Segment Start: Records

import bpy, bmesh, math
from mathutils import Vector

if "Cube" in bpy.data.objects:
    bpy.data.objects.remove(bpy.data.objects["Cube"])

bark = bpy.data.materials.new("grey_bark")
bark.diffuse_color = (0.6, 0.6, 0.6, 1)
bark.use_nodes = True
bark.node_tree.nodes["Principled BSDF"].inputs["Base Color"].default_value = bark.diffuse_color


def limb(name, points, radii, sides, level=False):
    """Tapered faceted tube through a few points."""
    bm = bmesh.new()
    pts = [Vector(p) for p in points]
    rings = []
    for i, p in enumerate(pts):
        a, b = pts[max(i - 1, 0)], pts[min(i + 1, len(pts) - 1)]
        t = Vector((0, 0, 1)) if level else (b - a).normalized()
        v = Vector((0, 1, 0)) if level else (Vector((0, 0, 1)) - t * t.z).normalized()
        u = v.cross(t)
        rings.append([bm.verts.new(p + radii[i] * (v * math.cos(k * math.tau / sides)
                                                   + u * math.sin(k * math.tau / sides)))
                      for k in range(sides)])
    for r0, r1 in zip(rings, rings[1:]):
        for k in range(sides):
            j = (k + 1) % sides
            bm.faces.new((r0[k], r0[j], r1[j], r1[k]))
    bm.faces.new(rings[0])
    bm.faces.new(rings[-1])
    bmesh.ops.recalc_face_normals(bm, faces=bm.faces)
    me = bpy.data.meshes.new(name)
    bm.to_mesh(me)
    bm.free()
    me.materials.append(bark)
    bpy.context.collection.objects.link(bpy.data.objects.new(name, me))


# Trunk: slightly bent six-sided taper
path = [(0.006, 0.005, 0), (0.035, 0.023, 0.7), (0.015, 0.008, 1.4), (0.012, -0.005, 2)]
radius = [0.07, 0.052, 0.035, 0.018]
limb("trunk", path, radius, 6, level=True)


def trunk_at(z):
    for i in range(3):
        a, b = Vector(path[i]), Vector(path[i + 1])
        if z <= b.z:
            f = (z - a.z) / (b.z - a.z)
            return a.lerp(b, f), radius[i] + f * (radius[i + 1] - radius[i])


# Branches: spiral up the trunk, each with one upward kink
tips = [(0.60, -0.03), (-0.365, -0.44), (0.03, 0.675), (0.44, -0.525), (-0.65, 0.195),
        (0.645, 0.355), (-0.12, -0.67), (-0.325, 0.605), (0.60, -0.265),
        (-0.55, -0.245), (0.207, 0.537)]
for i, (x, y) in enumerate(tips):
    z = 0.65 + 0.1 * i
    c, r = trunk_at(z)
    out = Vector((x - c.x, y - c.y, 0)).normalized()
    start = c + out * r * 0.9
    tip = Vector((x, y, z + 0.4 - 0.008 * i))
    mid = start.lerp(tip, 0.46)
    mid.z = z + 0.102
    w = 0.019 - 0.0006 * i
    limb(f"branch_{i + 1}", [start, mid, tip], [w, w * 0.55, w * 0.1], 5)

Segment End: Records

--- Problem details ---
Which of the lines above contain "faces"? Return them all.

--- Written response ---
            bm.faces.new((r0[k], r0[j], r1[j], r1[k]))
    bm.faces.new(rings[0])
    bm.faces.new(rings[-1])
    bmesh.ops.recalc_face_normals(bm, faces=bm.faces)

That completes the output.